AHMEDABAD (India) • The resentment built slowly in Hardik Patel. It took root when he watched his younger sister lose out on a college scholarship because of India's version of affirmative action, a system of strict quotas that reserves nearly half of government jobs and public college slots for those who come from disadvantaged castes or tribes.
It deepened as he talked to other young Patels from his farming village, where it seemed as if everyone had a story of a job lost, a door closed, or a dream thwarted all because the Patel clan is considered too well off to qualify for inclusion in India's quota system.
This year, with help from a loose network of friends, Mr Patel began organising Patels all over Gujarat, a western state of 63 million people, including roughly 10 million Patels.
Meeting at farmhouses and restaurants, connecting on Facebook and WhatsApp, they quickly turned their shared resentment into an audacious plan that culminated last Tuesday when the 22-year-old Mr Patel stood on a stage here before 500,000 wildly cheering people, almost all of them young Patel men, and took aim at an entrenched quota system that India's leading politicians have spent decades defending and expanding as a means to win votes from one caste or another.
He demanded that the Patels, who belong to the Patidar caste, be included in the very quota system they despise - knowing that if the wealthy and politically powerful Patels of Gujarat can qualify for special quotas, then so must every other caste in India.
It was not just the enormous size of the Patel rally, or the swiftness with which it came together, that left India's political and media elites universally stunned. It was also the depth of the rebuke it represented to Prime Minister Narendra Modi, who came to national prominence because strong support from the Patels helped elect him chief minister of Gujarat in 2001.
The point of the protest, Mr Patel explained in an interview on stage afterwards, was to confront Mr Modi and his allies with a brutally difficult choice - either side with the Patels who had brought them to power, or earn the Patels' political wrath by siding with the castes and tribes that benefit from the quota system.
The protest, initially peaceful, rapidly took a violent turn.

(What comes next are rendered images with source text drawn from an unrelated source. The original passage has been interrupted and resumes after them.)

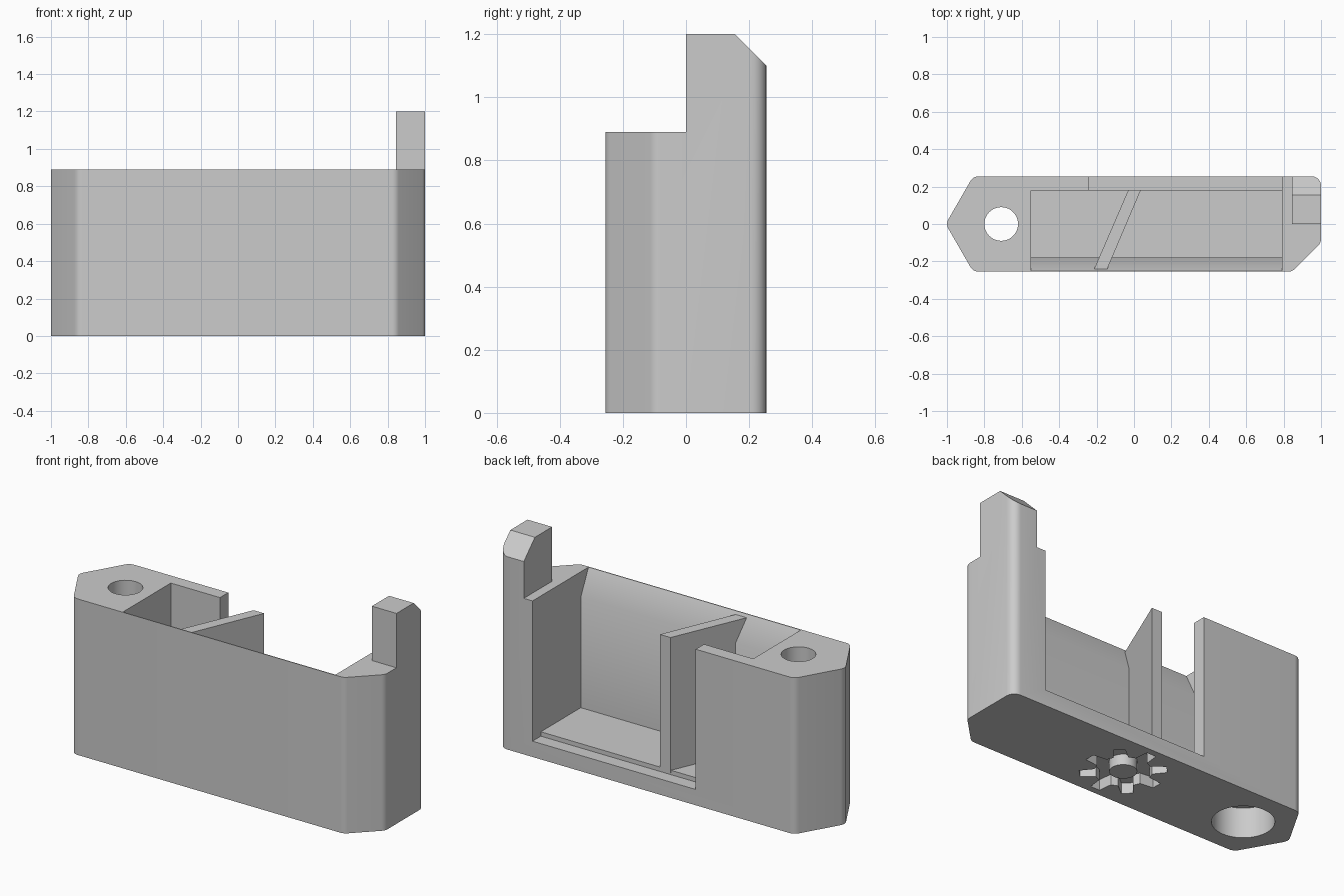
import bpy, bmesh, math
from mathutils import Vector

cube = bpy.data.objects.get("Cube")
if cube:
    bpy.data.objects.remove(cube, do_unlink=True)

grey = bpy.data.materials.new("plain_grey")
grey.use_nodes = True
grey.diffuse_color = (0.6, 0.6, 0.6, 1)
grey.node_tree.nodes["Principled BSDF"].inputs["Base Color"].default_value = (0.6, 0.6, 0.6, 1)


def prism(name, profile, low, high, along="z"):
    """Extrude a closed profile: (x, y) along z, or (y, z) along x."""
    def place(p, d):
        return (p[0], p[1], d) if along == "z" else (d, p[0], p[1])
    bm = bmesh.new()
    base = bm.faces.new([bm.verts.new(place(p, low)) for p in profile])
    grown = bmesh.ops.extrude_face_region(bm, geom=[base])
    shift = Vector(place((0, 0), high - low))
    moved = [g for g in grown["geom"] if isinstance(g, bmesh.types.BMVert)]
    bmesh.ops.translate(bm, verts=moved, vec=shift)
    bmesh.ops.recalc_face_normals(bm, faces=bm.faces[:])
    mesh = bpy.data.meshes.new(name)
    bm.to_mesh(mesh)
    bm.free()
    mesh.materials.append(grey)
    obj = bpy.data.objects.new(name, mesh)
    bpy.context.collection.objects.link(obj)
    return obj


def circle(cx, cy, r, n=48):
    return [(cx + r * math.cos(math.tau * i / n), cy + r * math.sin(math.tau * i / n))
            for i in range(n)]


def rounded(points, radius, steps=6):
    """Replace each corner of a convex outline by an arc."""
    out = []
    for i, p in enumerate(points):
        p = Vector(p)
        a = (Vector(points[i - 1]) - p).normalized()
        b = (Vector(points[(i + 1) % len(points)]) - p).normalized()
        half = a.angle(b) / 2
        centre = p + (a + b).normalized() * radius / math.sin(half)
        start = p + a * radius / math.tan(half) - centre
        end = p + b * radius / math.tan(half) - centre
        for k in range(steps + 1):
            t = k / steps
            sweep = math.pi - 2 * half
            arm = (start * math.sin((1 - t) * sweep) + end * math.sin(t * sweep)) / math.sin(sweep)
            out.append(tuple(centre + arm))
    return out


def activate(obj):
    bpy.ops.object.select_all(action="DESELECT")
    obj.select_set(True)
    bpy.context.view_layer.objects.active = obj


def cut(obj, cutter):
    cutter.hide_render = True
    activate(obj)
    mod = obj.modifiers.new("cut", "BOOLEAN")
    mod.operation, mod.solver, mod.object = "DIFFERENCE", "EXACT", cutter
    bpy.ops.object.modifier_apply(modifier=mod.name)
    bpy.data.objects.remove(cutter, do_unlink=True)


# Housing block at post height
outline = [(-1.007, 0), (-0.86, -0.255), (0.845, -0.255),
           (1, -0.1), (1, 0.255), (-0.86, 0.255)]
housing = prism("housing", rounded(outline, 0.05), 0, 1.2)

# Lower the block everywhere except the corner post, then chamfer the post
cut(housing, prism("top_cutter", [(-1.2, -0.4), (1.2, -0.4), (1.2, 0),
                                  (0.845, 0), (0.845, 0.4), (-1.2, 0.4)], 0.89, 1.4))
cut(housing, prism("chamfer_cutter", [(0.055, 1.3), (0.355, 1.0), (0.355, 1.3)],
                   0.7, 1.2, "x"))

# Inner cavity with the front wall flaring out at the top
cut(housing, prism("cavity_cutter", [(0.18, 0.115), (-0.18, 0.115), (-0.18, 0.745),
                                     (-0.279, 0.95), (0.18, 0.95)], -0.55, 0.79, "x"))

# Back opening with a lowered sill
cut(housing, prism("opening_cutter", [(0.4, 0.09), (0.18, 0.09), (0.18, 0.115), (0.1, 0.3),
                                      (0.1, 0.95), (0.4, 0.95)], -0.24, 0.79, "x"))

# Through hole with a counterbore below
cut(housing, prism("hole_cutter", circle(-0.71, 0, 0.09), -0.1, 1.0))
cut(housing, prism("counterbore_cutter", circle(-0.71, 0, 0.158), -0.1, 0.17))

# Toothed recess in the underside, with a round hub left standing
gear = []
for i in range(8):
    for offset, r in ((-0.26, 0.145), (-0.13, 0.22), (0.13, 0.22), (0.26, 0.145)):
        a = math.tau * i / 8 + offset
        gear.append((0.07 + r * math.cos(a), r * math.sin(a)))
cut(housing, prism("gear_cutter", gear, -0.1, 0.06))
hub = prism("recess_hub", circle(0.07, 0, 0.07), 0, 0.08)

# Slanted divider inside the cavity
prism("divider", [(-0.215, -0.245), (-0.145, -0.245), (0.037, 0.183), (-0.03, 0.183)],
      0.1, 0.873)

for part in (housing, hub):
    activate(part)
    bpy.ops.object.shade_smooth_by_angle(angle=math.radians(30))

Not long after the interview, hundreds of police officers swarmed the stage to arrest Mr Patel and break up what remained of the rally. They beat peaceful protesters with bamboo canes, threw chairs into the crowd and manhandled journalists there.
That night, and over the next two days, police officers were repeatedly caught on camera smashing cars and beating unarmed civilians, even some with hands raised.
Across Gujarat, mobs responded with equal fury, burning buses and police stations and targeting the homes of Gujarat's ministers. By last Thursday, 10 people were dead.
The impact of last week's events is still being absorbed across India.
Taking their cue from the Patels, other prosperous castes have begun talking about holding similar protests. In editorial pages and TV news programmes, debate is raging over the nation's quota system, first codified in India's Constitution 65 years ago.
The Indian Express called the Patel protest "an eruption against growth that has not been inclusive". The Hindu called it a "rude awakening" for Mr Modi.
Meanwhile, Mr Patel has begun plotting new ways to spread his rebellion. And that is triggering alarm.
In a poor, crowded neighbourhood across the Sabarmati River that bisects Ahmedabad, Indians who have benefited from the quota system, including Mr Narayan Parmar, 51, say they feel profoundly threatened by the demands of the Patidars. Thanks to the quota system, he landed a job 28 years ago at the city's sewage plant that helped lift his family out of abject poverty.
Many Patels, Mr Hardik Patel included, readily agree the government should give extra help to poor families, regardless of caste. They object, however, to India's quota system precisely because it is built around caste, not economic status.
Even so, in this neighbourhood the Patel protest is seen as an act of monumental selfishness - just one more way for the haves to have more. If the Patels succeed, Mr Parmar said, the implications for this neighbourhood are obvious: "We will grow poorer." NEW YORK TIMES